### Assignment
Below is a listing. Set down exactly the lines from the one containing "for k, p in" through the one containing "up = lat.cross(tan) * side", both ends included, and leave out the rest.

### Exercise materials
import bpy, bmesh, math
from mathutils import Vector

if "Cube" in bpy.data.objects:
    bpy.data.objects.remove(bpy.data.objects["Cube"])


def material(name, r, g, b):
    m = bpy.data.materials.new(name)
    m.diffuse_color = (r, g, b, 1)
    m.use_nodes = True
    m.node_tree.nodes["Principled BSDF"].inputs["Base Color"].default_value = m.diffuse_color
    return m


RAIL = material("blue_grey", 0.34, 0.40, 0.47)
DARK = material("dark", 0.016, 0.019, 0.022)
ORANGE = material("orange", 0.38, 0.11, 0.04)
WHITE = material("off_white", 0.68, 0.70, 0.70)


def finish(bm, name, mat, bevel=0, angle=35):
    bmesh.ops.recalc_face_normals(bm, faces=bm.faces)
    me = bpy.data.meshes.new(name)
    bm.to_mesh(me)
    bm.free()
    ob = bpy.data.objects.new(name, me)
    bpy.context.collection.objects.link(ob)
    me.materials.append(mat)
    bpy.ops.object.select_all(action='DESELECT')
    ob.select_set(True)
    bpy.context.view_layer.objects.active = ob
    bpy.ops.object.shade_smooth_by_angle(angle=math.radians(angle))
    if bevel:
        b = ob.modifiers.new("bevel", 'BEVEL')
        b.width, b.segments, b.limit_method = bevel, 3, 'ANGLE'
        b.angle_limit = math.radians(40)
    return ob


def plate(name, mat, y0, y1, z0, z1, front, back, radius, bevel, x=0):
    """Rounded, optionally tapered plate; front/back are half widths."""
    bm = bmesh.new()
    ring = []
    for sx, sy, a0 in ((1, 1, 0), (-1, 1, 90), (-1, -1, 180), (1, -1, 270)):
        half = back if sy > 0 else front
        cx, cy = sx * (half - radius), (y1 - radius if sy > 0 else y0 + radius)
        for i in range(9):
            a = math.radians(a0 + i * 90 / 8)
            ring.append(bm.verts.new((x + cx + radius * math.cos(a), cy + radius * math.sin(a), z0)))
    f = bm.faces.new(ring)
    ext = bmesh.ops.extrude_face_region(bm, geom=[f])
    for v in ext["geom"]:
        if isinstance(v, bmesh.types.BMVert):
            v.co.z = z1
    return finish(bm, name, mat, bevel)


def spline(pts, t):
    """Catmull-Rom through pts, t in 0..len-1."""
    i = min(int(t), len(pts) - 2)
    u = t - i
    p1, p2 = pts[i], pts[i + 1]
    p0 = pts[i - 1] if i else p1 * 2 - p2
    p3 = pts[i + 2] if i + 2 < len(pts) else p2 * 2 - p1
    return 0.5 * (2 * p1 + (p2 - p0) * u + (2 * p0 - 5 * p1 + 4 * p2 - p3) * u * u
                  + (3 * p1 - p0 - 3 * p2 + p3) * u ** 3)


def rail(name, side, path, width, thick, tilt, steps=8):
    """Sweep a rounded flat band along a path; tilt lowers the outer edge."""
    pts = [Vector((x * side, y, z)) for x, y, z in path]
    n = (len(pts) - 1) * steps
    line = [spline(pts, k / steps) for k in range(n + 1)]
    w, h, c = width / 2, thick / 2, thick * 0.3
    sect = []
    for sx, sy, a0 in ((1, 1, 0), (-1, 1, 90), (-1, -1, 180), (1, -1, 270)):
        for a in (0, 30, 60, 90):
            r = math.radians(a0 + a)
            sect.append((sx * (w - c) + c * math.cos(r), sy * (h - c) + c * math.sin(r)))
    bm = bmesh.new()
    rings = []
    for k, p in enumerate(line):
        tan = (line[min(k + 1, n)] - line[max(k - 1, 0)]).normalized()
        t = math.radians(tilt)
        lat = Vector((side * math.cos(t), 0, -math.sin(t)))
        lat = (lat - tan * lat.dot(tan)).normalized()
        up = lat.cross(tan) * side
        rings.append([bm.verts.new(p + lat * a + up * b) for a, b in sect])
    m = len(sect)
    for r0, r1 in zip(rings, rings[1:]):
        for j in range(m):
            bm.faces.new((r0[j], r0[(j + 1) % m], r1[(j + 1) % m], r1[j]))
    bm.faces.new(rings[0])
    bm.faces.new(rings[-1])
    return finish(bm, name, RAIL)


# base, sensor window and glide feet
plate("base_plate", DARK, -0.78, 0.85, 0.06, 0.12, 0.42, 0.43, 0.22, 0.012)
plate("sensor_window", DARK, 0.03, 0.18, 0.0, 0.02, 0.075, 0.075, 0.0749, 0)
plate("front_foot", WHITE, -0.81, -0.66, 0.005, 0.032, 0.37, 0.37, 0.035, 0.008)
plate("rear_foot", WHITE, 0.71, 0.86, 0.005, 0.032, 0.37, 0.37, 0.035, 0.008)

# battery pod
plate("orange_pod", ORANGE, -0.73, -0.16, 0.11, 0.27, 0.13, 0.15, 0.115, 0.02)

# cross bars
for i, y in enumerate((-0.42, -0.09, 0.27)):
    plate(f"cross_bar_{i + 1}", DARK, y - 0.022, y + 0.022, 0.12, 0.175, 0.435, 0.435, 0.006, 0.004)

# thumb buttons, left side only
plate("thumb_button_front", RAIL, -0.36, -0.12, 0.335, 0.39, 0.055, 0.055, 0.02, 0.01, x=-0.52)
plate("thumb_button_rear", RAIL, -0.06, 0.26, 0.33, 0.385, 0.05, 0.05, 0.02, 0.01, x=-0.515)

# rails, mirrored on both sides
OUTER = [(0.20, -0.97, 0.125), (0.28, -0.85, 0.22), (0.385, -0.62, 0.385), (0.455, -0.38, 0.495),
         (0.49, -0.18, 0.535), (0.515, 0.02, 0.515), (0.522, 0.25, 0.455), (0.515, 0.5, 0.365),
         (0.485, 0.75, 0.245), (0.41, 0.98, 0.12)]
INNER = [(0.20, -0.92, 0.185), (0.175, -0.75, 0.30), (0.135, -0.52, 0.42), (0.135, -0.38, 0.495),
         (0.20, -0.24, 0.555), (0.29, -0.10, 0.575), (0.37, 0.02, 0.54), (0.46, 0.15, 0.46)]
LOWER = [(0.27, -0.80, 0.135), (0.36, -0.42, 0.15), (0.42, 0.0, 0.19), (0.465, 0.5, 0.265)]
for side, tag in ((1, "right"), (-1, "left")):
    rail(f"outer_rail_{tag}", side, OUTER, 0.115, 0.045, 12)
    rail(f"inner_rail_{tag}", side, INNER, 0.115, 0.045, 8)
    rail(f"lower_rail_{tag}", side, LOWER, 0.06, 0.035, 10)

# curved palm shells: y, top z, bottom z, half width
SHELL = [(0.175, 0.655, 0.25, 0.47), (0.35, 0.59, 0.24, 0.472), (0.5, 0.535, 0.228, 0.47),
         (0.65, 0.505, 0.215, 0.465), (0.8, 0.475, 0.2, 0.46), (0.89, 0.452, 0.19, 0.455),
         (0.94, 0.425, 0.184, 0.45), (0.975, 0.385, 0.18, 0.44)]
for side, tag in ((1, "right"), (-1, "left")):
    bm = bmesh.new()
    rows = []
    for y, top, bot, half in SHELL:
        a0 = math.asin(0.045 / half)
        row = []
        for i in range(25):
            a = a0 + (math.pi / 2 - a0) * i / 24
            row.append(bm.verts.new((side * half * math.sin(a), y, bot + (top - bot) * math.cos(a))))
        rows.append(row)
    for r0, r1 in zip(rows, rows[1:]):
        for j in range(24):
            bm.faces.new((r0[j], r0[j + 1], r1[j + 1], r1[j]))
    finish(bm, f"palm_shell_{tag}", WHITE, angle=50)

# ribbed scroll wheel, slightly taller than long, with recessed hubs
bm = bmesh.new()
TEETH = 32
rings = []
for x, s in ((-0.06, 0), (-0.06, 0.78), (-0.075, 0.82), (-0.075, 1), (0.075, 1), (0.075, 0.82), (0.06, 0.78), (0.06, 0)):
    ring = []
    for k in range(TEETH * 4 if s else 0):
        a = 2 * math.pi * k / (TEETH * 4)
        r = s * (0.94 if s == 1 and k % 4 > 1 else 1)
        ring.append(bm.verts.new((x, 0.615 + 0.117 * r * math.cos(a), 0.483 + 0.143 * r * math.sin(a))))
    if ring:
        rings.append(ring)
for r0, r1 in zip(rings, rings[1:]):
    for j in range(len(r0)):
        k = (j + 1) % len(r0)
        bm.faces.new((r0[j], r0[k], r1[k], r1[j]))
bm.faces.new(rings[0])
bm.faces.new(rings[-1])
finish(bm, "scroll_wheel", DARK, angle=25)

### Written answer
    for k, p in enumerate(line):
        tan = (line[min(k + 1, n)] - line[max(k - 1, 0)]).normalized()
        t = math.radians(tilt)
        lat = Vector((side * math.cos(t), 0, -math.sin(t)))
        lat = (lat - tan * lat.dot(tan)).normalized()
        up = lat.cross(tan) * side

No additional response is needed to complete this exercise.